Intestinal Rehabilitation & Transplantation
The Intestinal Rehabilitation and Transplantation Program at Lurie Children’s is one of the few programs in the nation dedicated to caring for children with an improperly functioning small bowel (small intestine). Intestinal failure occurs when this important part of the digestive system cannot absorb nutrients and fluids. A child with intestinal failure needs long-term nutritional support.
We are committed to avoiding intestinal transplant if possible. Since the program began in 2003, about 90% of our patients have avoided transplant through intestinal rehabilitation. Of those patients, 95% no longer need feeding through a vein (total parenteral nutrition, or TPN). This spares them the cost and possible complications of TPN.
When a child needs an intestinal transplant, our survival rate is well above the national average of 66% at three years. At that time, 100% of our transplant patients are still alive, and the new intestine is doing well (called graft survival). The national average is only about 59% for three-year graft survival.
The Lurie Children’s Difference
Lurie Children’s provides family-centered care, with many support programs. We use a multidisciplinary team approach, which includes the patient and family. You and your child will meet with experts from different healthcare specialties who work together to make up our transplant team.
We also have a strong commitment to clinical and laboratory research. Through research, we find and test new ways of helping children with intestinal failure become healthy. Our lab research includes a study on how intestinal stem cells affect the way the intestine adapts after intestinal resection. Studying this adaptive process could improve patient survival rates.

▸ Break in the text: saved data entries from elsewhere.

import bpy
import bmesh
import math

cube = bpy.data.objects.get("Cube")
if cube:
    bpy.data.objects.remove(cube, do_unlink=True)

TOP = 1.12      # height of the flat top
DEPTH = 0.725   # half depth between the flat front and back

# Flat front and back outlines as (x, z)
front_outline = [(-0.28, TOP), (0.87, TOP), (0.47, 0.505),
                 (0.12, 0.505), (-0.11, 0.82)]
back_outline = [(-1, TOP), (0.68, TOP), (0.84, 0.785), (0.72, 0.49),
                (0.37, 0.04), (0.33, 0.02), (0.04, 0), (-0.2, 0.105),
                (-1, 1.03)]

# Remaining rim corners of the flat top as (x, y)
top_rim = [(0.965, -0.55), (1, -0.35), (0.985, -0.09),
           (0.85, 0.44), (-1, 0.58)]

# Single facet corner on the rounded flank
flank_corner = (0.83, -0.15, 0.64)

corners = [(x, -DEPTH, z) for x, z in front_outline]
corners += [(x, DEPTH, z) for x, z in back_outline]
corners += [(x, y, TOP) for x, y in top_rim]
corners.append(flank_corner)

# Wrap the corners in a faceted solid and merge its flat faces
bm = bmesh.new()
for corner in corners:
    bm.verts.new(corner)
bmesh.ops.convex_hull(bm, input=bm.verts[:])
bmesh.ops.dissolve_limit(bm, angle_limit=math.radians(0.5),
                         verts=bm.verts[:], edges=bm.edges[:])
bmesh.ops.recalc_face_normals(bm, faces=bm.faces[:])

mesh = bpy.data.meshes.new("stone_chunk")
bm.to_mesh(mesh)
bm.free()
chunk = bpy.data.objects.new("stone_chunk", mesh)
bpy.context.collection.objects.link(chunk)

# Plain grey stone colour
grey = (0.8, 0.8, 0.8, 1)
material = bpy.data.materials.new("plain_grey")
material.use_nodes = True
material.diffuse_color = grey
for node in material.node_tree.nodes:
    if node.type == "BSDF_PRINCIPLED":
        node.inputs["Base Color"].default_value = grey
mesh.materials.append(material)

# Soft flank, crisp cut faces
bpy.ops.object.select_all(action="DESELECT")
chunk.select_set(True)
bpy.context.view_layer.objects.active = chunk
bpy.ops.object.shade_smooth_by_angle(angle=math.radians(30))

Clinical research with other medical centers includes a registry and long-term study of children with intestinal failure called the Pediatric Intestinal Failure Consortium. This study is helping doctors better understand liver disease and develop best practices in treatment.
What to Expect

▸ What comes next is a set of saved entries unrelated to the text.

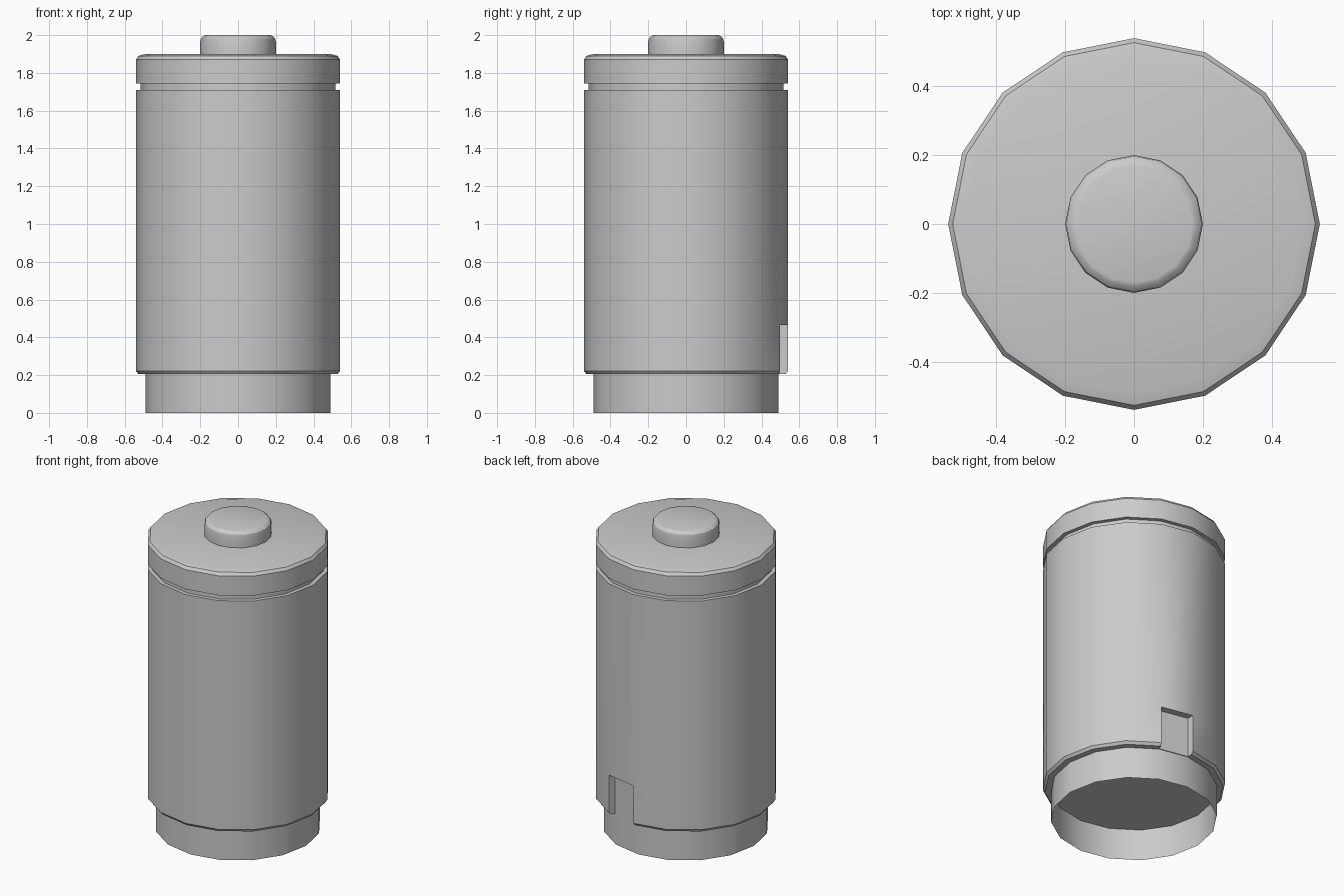
import bpy, bmesh, math

if "Cube" in bpy.data.objects:
    bpy.data.objects.remove(bpy.data.objects["Cube"])

SIDES = 16
STEP = 2 * math.pi / SIDES


def point(r, z, k):
    return (r * math.cos(k * STEP), r * math.sin(k * STEP), z)


def lathe(name, profile, special=None, walls=()):
    """Revolve (r, z) points; 'special' maps a sector to its own profile,
    'walls' are (k, points) radial side faces."""
    bm = bmesh.new()

    def face(pts):
        bm.faces.new([bm.verts.new(p) for p in pts])

    for k in range(SIDES):
        prof = (special or {}).get(k, profile)
        for (r0, z0), (r1, z1) in zip(prof, prof[1:]):
            pts = []
            for p in (point(r0, z0, k), point(r0, z0, k + 1),
                      point(r1, z1, k + 1), point(r1, z1, k)):
                if not any(math.dist(p, q) < 1e-6 for q in pts):
                    pts.append(p)
            face(pts)
    for k, pts in walls:
        face([point(r, z, k) for r, z in pts])
    bmesh.ops.remove_doubles(bm, verts=bm.verts, dist=1e-4)
    bmesh.ops.recalc_face_normals(bm, faces=bm.faces)
    me = bpy.data.meshes.new(name)
    bm.to_mesh(me)
    bm.free()
    ob = bpy.data.objects.new(name, me)
    bpy.context.collection.objects.link(ob)
    bpy.ops.object.select_all(action='DESELECT')
    ob.select_set(True)
    bpy.context.view_layer.objects.active = ob
    bpy.ops.object.shade_smooth_by_angle(angle=math.radians(32))
    return ob


# Main canister with groove and rounded lid; one facet at the back is notched
IN, OUT, NOTCH = 0.495, 0.54, 0.465
bottom = [(0, 0.205), (IN, 0.205)]
lip = [(0.527, 0.205), (OUT, 0.222)]
upper = [(OUT, NOTCH), (OUT, 1.71), (0.515, 1.71), (0.515, 1.745), (OUT, 1.745),
         (OUT, 1.872), (0.527, 1.89), (0.49, 1.9), (0, 1.9)]
notch_wall = [bottom[1]] + lip + [upper[0], (IN, NOTCH)]
lathe("canister", bottom + lip + upper,
      special={3: bottom + [(IN, NOTCH)] + upper},
      walls=[(3, notch_wall), (4, notch_wall)])

# Open collar at the foot
lathe("base_collar", [(0.49, 0), (0.49, 0.205)])

# Button on the lid
lathe("top_button", [(0.2, 1.9), (0.2, 1.965), (0.196, 1.983), (0.183, 1.996),
                     (0.17, 2.0), (0, 2.0)])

Our team fully evaluates each child with intestinal failure to decide the most effective treatment plan. Your child’s first visit with our team may include:
- Physical exam and health history

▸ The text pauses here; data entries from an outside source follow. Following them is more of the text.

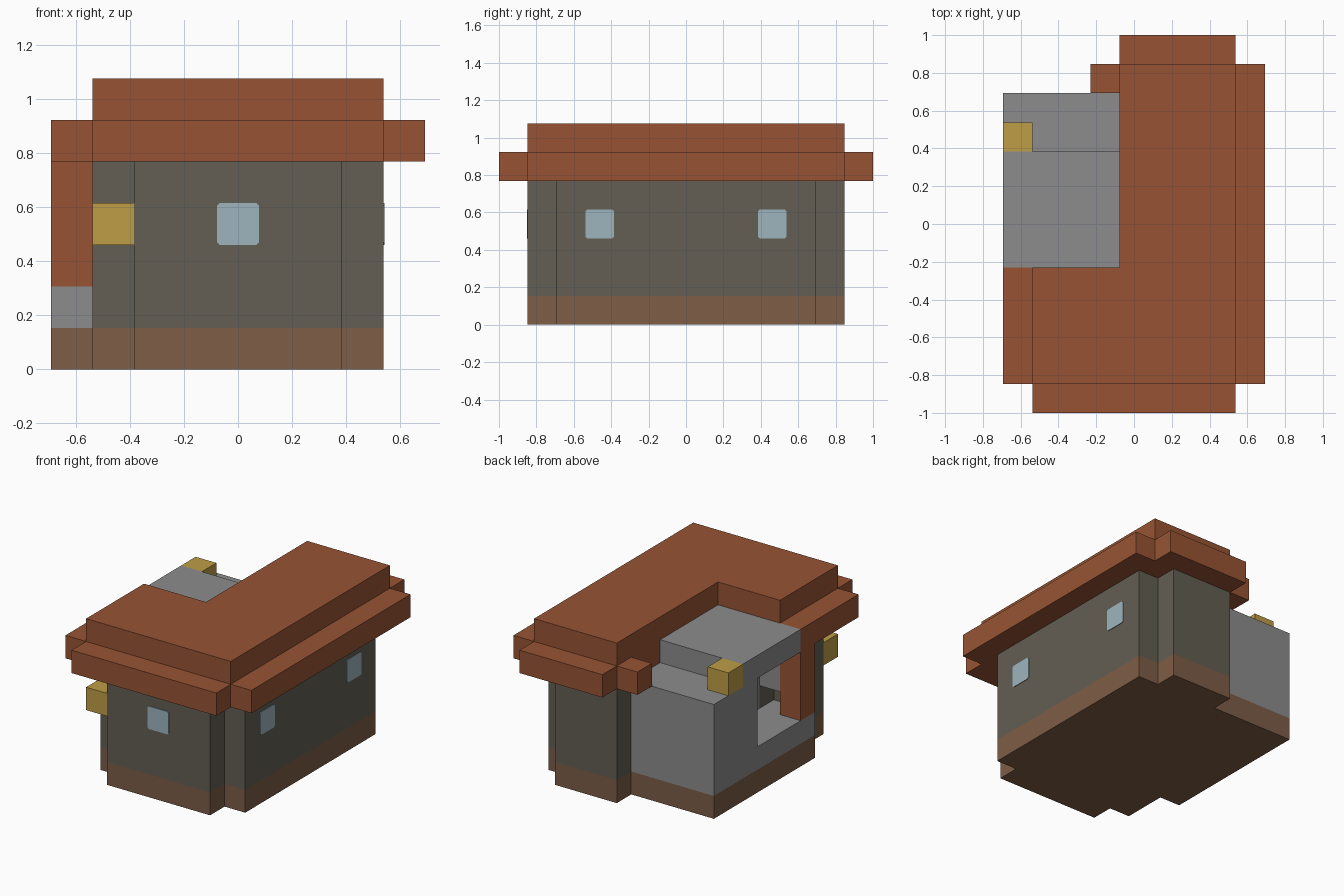
import bpy, bmesh
from mathutils import Vector

cube = bpy.data.objects.get("Cube")
if cube:
    bpy.data.objects.remove(cube, do_unlink=True)

U = 2 / 13  # size of one building block


def material(name, rgb):
    lin = [((c / 255 + 0.055) / 1.055) ** 2.4 for c in rgb] + [1.0]
    m = bpy.data.materials.new(name)
    m.use_nodes = True
    m.diffuse_color = lin
    m.node_tree.nodes["Principled BSDF"].inputs["Base Color"].default_value = lin
    return m


terracotta = material("terracotta", (151, 84, 52))
wall_olive = material("wall_olive", (99, 94, 83))
base_brown = material("base_brown", (125, 93, 70))
stone_grey = material("stone_grey", (140, 140, 140))
lamp_yellow = material("lamp_yellow", (190, 157, 70))
window_blue = material("window_blue", (157, 181, 190))


def solid(name, points, push, mat):
    """Extrude a flat outline along a vector, both in block units."""
    bm = bmesh.new()
    face = bm.faces.new([bm.verts.new(Vector(p) * U) for p in points])
    ext = bmesh.ops.extrude_face_region(bm, geom=[face], use_keep_orig=True)
    moved = [g for g in ext["geom"] if isinstance(g, bmesh.types.BMVert)]
    bmesh.ops.translate(bm, vec=Vector(push) * U, verts=moved)
    bmesh.ops.recalc_face_normals(bm, faces=bm.faces)
    me = bpy.data.meshes.new(name)
    bm.to_mesh(me)
    bm.free()
    me.materials.append(mat)
    ob = bpy.data.objects.new(name, me)
    bpy.context.collection.objects.link(ob)
    return ob


def prism(name, outline, z0, z1, mat):
    return solid(name, [(x, y, z0) for x, y in outline], (0, 0, z1 - z0), mat)


def box(name, x0, x1, y0, y1, z0, z1, mat):
    return prism(name, [(x0, y0), (x1, y0), (x1, y1), (x0, y1)], z0, z1, mat)


# House walls and the foundation below them share the notched corners
sides = [(-2.5, -4.5), (-2.5, -5.5), (2.5, -5.5), (2.5, -4.5), (3.5, -4.5),
         (3.5, 4.5), (2.5, 4.5), (2.5, 5.5), (-.5, 5.5)]
prism("foundation", sides + [(-.5, 4.5), (-4.5, 4.5), (-4.5, -2.5),
                             (-3.5, -2.5), (-3.5, -4.5)], 0, 1, base_brown)
prism("house_walls", sides + [(-.5, -1.5), (-2.5, -1.5), (-2.5, -2.5),
                              (-3.5, -2.5), (-3.5, -4.5)], 1, 5, wall_olive)

# Overhanging eaves and the raised roof slab
prism("eaves", [(-3.5, -6.5), (3.5, -6.5), (3.5, -5.5), (4.5, -5.5), (4.5, 5.5),
                (3.5, 5.5), (3.5, 6.5), (-.5, 6.5), (-.5, 5.5), (-1.5, 5.5),
                (-1.5, 4.5), (-.5, 4.5), (-.5, -1.5), (-4.5, -1.5),
                (-4.5, -5.5), (-3.5, -5.5)], 5, 6, terracotta)
prism("roof_slab", [(-3.5, -5.5), (3.5, -5.5), (3.5, 5.5), (-.5, 5.5),
                    (-.5, -1.5), (-3.5, -1.5)], 6, 7, terracotta)

# Stone annex with a side porch opening
prism("annex_floor", [(-4.5, -2.5), (-2.5, -2.5), (-2.5, -1.5), (-.5, -1.5),
                      (-.5, 4.5), (-4.5, 4.5)], 1, 2, stone_grey)
prism("annex_walls", [(-.5, -1.5), (-.5, 4.5), (-4.5, 4.5), (-4.5, 1.5),
                      (-2.5, 1.5), (-2.5, -1.5)], 2, 5, stone_grey)
box("annex_roof", -4.5, -.5, -1.5, 2.5, 5, 6, stone_grey)
box("porch_lintel", -3.5, -2.5, -2.5, -1.5, 3, 5, stone_grey)
box("porch_column", -4.5, -3.5, -2.5, -1.5, 2, 5, terracotta)

# Lamps
box("front_lamp", -3.5, -2.5, -5.5, -4.5, 3, 4, lamp_yellow)
box("annex_lamp", -4.5, -3.5, 2.5, 3.5, 5, 6, lamp_yellow)

# Window panes with clipped corners
a, b, thin = 0.5, 0.44, 0.03
pane = [(-a, -b), (-b, -a), (b, -a), (a, -b), (a, b), (b, a), (-b, a), (-a, b)]
solid("front_window", [(u, -5.5, 3.5 + v) for u, v in pane], (0, -thin, 0), window_blue)
for name, y in (("left_window_front", -2), ("left_window_back", 2)):
    y = y * 1.5
    solid(name, [(3.5, y + u, 3.5 + v) for u, v in pane], (thin, 0, 0), window_blue)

- Psychosocial (mental and emotional health) assessment
- Imaging and lab tests as needed
- Financial needs assessment
The first goal in treatment is to improve intestine function. The Intestinal Rehabilitation Program offers medical, surgical and nutritional treatments to reduce or stop dependence on TPN. Surgical techniques, such as STEP (serial transverse enteroplasty), try to enhance the quality and function of the patient’s intestine by increasing length and volume of the bowel. The goal is to improve the child’s nutrition, growth and development.
Our team provides support and education through all steps of treatment.
If a transplant is the best option, we will place your child on the transplant waiting list. Lurie Children’s is a leader in pediatric transplantation.
Our team includes doctors who are experts in treating childhood intestinal disease (pediatric gastroenterologists), pediatric transplant surgeons and nurse practitioners. They work closely with pharmacists, nutritionists, social workers and pediatric psychologists to address all of your child’s needs.
The program’s medical director, Valeria Cohran, MD
, is a leader in the field of intestinal rehabilitation and is board certified in pediatric gastroenterology and pediatric transplant hepatology. She is an attending physician in Gastroenterology at Lurie Children’s and Assistant Professor of Pediatrics, Northwestern University Feinberg School of Medicine.
The surgical director, Jonathan Fryer, MD, is a transplant surgeon and a pioneer in advancing the treatment of intestinal failure. He is Associate Professor of Surgery-Organ Transplantation at the Feinberg School.
The program is part of the Siragusa Transplantation Center. The center’s co-director, pediatric surgeon Riccardo Superina, MD, performs both intestine transplants and bowel lengthening procedures, such as STEP, for children with short bowel syndrome. He is the Robert E. Schneider Chair in Transplantation at Lurie Children’s and Professor of Surgery at the Feinberg School.
Make an Appointment
Call 1.800.543.7362 (1.800.KIDS DOC®) or 1.312.227.4030 to make an appointment at any of our locations.
You can also use our online resources to request an appointment and learn how to prepare for your appointment.
For more information on our program’s treatments, please view the conditions below.